TRY IT
Using the material below, print the line that contains "section = outer", the line that contains "return loft(name, rings, True, [(len(rings)", and every line in between, exactly and nothing else.

THE DATA
★ ★ ★ ★

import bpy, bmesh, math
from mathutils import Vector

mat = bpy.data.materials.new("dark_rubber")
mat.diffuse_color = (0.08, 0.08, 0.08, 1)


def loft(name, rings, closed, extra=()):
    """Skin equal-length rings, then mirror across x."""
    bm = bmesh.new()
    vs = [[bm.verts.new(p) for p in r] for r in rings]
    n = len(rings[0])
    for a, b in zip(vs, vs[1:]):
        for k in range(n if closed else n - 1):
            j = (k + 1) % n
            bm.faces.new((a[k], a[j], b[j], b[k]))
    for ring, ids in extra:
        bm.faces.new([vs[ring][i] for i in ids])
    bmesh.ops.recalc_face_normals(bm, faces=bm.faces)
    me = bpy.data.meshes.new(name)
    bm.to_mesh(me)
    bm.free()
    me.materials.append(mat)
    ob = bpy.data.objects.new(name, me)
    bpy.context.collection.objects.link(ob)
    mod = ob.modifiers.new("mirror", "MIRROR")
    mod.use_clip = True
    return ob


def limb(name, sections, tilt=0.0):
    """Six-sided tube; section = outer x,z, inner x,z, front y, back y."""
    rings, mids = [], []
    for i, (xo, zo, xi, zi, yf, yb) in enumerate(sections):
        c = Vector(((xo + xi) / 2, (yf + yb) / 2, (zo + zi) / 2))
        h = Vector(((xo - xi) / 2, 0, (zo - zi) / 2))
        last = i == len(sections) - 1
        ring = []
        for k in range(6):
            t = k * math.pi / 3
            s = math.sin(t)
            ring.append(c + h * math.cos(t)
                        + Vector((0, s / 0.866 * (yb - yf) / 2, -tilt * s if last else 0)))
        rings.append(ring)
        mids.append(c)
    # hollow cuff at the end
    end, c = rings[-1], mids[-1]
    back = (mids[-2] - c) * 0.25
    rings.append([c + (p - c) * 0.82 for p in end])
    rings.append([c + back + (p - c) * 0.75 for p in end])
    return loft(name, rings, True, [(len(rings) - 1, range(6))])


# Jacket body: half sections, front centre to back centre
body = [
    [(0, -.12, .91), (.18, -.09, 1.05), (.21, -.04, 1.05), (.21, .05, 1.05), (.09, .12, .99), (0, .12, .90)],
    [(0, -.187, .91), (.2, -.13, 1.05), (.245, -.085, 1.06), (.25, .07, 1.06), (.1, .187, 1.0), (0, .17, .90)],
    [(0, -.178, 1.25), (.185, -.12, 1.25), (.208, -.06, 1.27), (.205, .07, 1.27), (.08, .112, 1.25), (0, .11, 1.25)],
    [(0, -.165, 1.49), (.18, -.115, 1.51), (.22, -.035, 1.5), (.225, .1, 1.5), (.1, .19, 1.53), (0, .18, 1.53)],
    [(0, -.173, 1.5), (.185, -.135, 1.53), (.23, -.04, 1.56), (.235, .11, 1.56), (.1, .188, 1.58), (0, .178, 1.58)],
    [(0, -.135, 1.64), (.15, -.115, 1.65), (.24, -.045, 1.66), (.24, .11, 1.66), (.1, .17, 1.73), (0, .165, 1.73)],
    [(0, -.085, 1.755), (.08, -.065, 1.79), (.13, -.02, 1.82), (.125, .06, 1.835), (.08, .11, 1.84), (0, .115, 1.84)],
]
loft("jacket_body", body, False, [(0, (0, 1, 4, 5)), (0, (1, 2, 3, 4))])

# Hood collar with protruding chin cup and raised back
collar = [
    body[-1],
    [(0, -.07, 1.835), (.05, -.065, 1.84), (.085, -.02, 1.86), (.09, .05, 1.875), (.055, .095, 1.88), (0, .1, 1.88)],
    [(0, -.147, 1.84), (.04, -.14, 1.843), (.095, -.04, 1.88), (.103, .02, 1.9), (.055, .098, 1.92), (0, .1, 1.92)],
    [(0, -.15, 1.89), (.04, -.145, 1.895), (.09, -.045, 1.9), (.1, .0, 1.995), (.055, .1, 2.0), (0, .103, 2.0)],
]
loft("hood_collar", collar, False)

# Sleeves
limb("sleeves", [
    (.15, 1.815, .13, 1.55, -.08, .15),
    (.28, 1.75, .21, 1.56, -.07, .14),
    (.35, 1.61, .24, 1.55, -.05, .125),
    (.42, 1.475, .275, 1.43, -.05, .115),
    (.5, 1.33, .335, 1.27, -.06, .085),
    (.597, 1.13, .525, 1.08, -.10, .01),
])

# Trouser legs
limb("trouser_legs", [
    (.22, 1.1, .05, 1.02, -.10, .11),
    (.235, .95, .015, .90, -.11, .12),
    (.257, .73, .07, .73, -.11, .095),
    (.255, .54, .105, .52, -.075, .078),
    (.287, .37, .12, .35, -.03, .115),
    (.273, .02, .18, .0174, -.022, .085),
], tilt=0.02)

★ ★ ★ ★

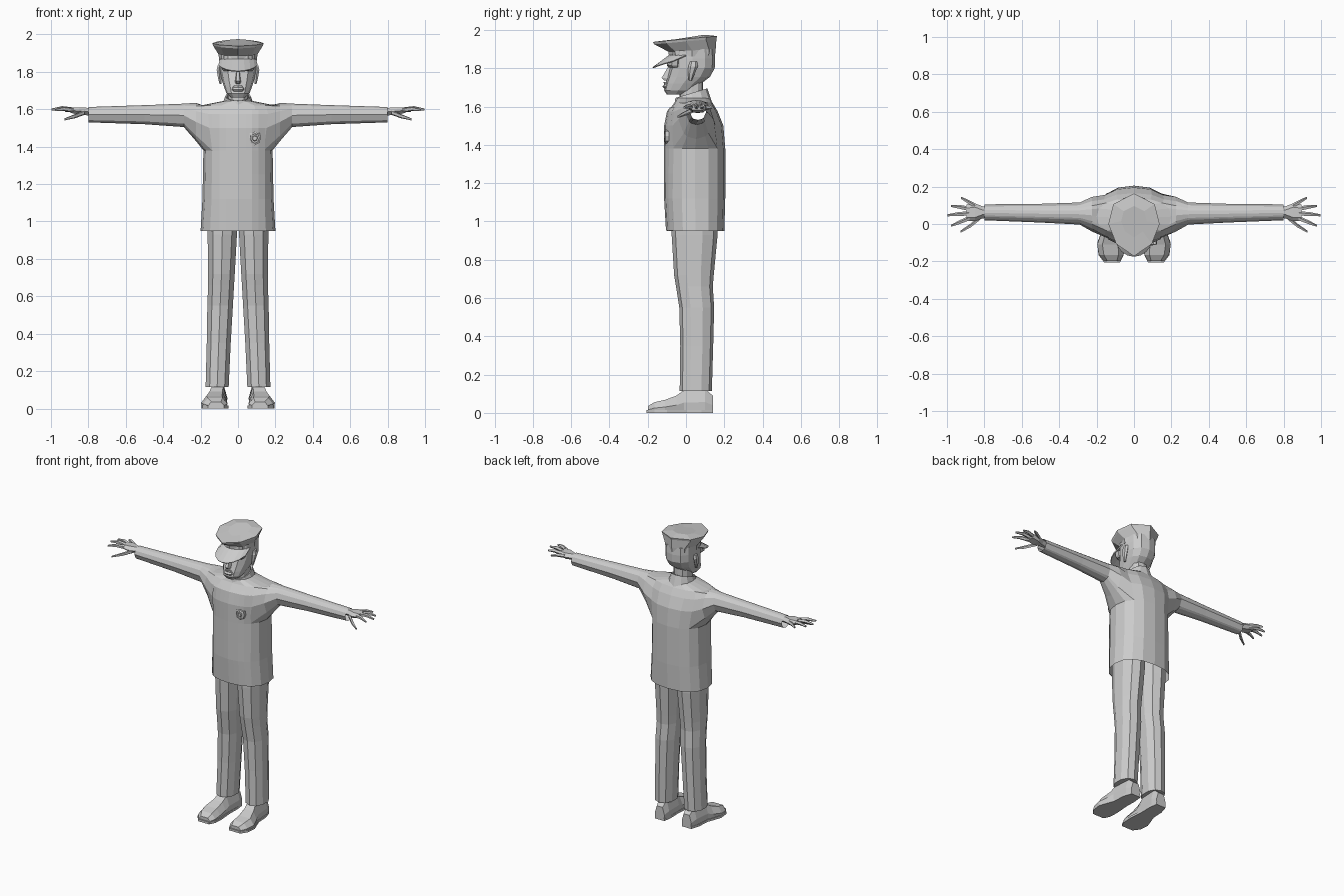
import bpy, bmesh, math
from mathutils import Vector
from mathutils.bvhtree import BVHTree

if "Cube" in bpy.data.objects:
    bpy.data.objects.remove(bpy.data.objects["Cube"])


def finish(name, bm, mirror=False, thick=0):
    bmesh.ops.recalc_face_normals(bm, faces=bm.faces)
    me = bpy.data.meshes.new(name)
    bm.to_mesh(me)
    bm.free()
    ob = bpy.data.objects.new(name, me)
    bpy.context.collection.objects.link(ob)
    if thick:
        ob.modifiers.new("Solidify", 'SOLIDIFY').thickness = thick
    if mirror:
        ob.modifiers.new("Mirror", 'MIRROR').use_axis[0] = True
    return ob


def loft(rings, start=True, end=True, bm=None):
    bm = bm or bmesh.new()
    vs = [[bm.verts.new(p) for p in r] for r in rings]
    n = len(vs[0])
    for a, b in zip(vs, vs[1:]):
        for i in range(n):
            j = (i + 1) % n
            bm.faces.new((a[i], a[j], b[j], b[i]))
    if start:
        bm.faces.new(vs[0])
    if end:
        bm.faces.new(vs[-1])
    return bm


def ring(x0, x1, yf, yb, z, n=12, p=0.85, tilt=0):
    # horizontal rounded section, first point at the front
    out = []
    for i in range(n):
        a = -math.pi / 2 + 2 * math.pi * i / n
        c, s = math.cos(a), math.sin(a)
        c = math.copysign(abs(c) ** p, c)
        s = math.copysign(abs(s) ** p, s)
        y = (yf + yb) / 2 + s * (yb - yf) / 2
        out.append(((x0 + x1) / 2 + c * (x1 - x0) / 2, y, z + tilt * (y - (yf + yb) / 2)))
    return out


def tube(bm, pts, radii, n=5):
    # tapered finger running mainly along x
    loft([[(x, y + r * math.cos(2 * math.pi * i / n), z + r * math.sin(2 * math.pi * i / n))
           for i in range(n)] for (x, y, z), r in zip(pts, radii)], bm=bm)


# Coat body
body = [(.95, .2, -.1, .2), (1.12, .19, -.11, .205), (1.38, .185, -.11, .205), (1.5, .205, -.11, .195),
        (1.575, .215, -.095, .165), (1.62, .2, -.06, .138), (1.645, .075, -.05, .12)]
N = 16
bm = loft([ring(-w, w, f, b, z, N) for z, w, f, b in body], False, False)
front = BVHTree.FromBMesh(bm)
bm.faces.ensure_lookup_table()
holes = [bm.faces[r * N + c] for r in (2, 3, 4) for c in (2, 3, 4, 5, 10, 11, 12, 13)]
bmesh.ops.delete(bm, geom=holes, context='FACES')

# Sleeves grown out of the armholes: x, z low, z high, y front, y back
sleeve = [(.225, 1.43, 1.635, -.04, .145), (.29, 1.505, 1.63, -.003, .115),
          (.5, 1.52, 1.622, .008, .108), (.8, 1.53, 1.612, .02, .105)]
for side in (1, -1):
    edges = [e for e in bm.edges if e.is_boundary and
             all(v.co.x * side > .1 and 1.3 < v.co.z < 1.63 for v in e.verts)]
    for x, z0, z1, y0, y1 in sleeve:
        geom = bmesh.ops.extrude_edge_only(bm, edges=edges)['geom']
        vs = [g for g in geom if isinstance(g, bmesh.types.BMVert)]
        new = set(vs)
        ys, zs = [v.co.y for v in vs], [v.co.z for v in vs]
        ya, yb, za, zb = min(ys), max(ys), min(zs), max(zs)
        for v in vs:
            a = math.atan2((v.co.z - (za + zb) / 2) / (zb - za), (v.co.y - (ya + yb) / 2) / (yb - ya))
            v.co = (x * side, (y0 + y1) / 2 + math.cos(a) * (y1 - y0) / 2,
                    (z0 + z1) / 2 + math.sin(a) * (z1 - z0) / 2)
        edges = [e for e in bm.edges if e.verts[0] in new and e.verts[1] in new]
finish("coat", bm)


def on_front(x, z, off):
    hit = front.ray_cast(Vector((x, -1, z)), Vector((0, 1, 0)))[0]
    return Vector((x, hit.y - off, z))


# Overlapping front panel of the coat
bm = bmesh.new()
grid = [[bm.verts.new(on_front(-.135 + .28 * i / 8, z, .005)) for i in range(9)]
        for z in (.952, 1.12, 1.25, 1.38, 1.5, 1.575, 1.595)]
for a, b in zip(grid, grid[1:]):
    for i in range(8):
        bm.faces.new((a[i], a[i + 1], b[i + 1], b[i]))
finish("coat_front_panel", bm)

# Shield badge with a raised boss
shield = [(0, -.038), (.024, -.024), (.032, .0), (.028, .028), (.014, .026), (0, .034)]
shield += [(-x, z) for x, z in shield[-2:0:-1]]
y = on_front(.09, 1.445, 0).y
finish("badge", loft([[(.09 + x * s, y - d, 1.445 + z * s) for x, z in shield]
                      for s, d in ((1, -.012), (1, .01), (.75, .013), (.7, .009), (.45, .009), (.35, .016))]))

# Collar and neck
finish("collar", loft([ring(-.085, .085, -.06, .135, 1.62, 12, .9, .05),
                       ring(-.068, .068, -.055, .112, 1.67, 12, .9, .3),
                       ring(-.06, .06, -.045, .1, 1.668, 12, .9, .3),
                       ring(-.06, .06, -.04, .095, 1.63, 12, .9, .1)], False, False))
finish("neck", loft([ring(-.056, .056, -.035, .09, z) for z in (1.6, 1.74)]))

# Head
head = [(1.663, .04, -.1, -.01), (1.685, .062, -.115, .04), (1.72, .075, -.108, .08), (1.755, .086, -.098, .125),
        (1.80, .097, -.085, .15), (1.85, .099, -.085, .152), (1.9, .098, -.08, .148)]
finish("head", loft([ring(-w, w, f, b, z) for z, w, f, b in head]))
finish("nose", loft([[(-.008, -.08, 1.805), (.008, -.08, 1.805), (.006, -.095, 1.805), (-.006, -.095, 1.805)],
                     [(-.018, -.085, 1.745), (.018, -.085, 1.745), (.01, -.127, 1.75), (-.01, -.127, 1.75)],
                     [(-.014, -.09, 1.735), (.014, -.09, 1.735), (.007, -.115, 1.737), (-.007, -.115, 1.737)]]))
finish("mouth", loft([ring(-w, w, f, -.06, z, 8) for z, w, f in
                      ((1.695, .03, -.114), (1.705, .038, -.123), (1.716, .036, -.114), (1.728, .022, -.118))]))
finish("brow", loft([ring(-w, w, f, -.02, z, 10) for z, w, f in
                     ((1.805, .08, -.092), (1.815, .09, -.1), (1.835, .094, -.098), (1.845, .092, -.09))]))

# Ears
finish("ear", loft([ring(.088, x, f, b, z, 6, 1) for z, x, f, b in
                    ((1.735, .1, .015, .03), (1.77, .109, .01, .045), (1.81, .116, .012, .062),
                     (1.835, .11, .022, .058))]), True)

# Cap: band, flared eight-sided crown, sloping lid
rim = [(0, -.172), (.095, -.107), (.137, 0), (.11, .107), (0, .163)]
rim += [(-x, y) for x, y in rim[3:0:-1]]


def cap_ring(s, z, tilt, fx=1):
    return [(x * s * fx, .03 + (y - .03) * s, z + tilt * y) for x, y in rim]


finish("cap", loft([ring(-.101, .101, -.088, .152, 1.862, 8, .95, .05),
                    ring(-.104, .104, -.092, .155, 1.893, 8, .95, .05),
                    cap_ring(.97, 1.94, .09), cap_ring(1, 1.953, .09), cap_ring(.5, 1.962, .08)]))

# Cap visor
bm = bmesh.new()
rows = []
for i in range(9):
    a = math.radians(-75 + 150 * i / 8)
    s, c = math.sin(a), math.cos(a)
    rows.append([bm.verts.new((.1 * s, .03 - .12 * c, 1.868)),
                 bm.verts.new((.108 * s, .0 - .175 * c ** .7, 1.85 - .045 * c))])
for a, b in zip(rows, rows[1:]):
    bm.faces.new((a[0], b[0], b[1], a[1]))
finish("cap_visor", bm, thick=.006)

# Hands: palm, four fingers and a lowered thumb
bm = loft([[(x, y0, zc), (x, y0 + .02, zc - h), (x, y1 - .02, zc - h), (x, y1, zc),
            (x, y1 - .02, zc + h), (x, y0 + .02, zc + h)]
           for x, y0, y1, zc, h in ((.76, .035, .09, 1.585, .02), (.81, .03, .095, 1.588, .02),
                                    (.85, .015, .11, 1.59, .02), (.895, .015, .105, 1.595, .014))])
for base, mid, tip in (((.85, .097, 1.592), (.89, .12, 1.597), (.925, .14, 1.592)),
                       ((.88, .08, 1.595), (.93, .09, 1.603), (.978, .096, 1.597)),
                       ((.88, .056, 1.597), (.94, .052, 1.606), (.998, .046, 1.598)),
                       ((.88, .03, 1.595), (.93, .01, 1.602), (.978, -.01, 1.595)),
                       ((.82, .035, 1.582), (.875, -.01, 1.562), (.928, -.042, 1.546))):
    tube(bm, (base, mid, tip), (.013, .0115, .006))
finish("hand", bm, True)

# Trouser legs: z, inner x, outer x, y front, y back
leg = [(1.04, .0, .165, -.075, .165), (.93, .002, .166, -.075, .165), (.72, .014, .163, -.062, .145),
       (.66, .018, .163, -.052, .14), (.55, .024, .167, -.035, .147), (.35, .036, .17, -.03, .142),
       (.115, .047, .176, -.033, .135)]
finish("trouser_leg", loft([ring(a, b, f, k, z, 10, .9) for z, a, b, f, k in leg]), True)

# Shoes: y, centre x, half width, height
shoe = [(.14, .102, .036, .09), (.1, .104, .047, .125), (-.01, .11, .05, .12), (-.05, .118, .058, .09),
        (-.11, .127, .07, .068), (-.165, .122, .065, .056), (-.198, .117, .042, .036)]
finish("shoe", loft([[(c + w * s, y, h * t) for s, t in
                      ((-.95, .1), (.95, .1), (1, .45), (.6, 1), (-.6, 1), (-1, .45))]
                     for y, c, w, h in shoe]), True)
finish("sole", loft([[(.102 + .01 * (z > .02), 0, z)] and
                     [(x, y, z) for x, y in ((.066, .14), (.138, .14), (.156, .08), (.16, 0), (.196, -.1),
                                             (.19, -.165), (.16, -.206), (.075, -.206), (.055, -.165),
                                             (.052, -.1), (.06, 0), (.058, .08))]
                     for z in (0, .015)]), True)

★ ★ ★ ★

EXPECTED OUTPUT
    """Six-sided tube; section = outer x,z, inner x,z, front y, back y."""
    rings, mids = [], []
    for i, (xo, zo, xi, zi, yf, yb) in enumerate(sections):
        c = Vector(((xo + xi) / 2, (yf + yb) / 2, (zo + zi) / 2))
        h = Vector(((xo - xi) / 2, 0, (zo - zi) / 2))
        last = i == len(sections) - 1
        ring = []
        for k in range(6):
            t = k * math.pi / 3
            s = math.sin(t)
            ring.append(c + h * math.cos(t)
                        + Vector((0, s / 0.866 * (yb - yf) / 2, -tilt * s if last else 0)))
        rings.append(ring)
        mids.append(c)
    # hollow cuff at the end
    end, c = rings[-1], mids[-1]
    back = (mids[-2] - c) * 0.25
    rings.append([c + (p - c) * 0.82 for p in end])
    rings.append([c + back + (p - c) * 0.75 for p in end])
    return loft(name, rings, True, [(len(rings) - 1, range(6))])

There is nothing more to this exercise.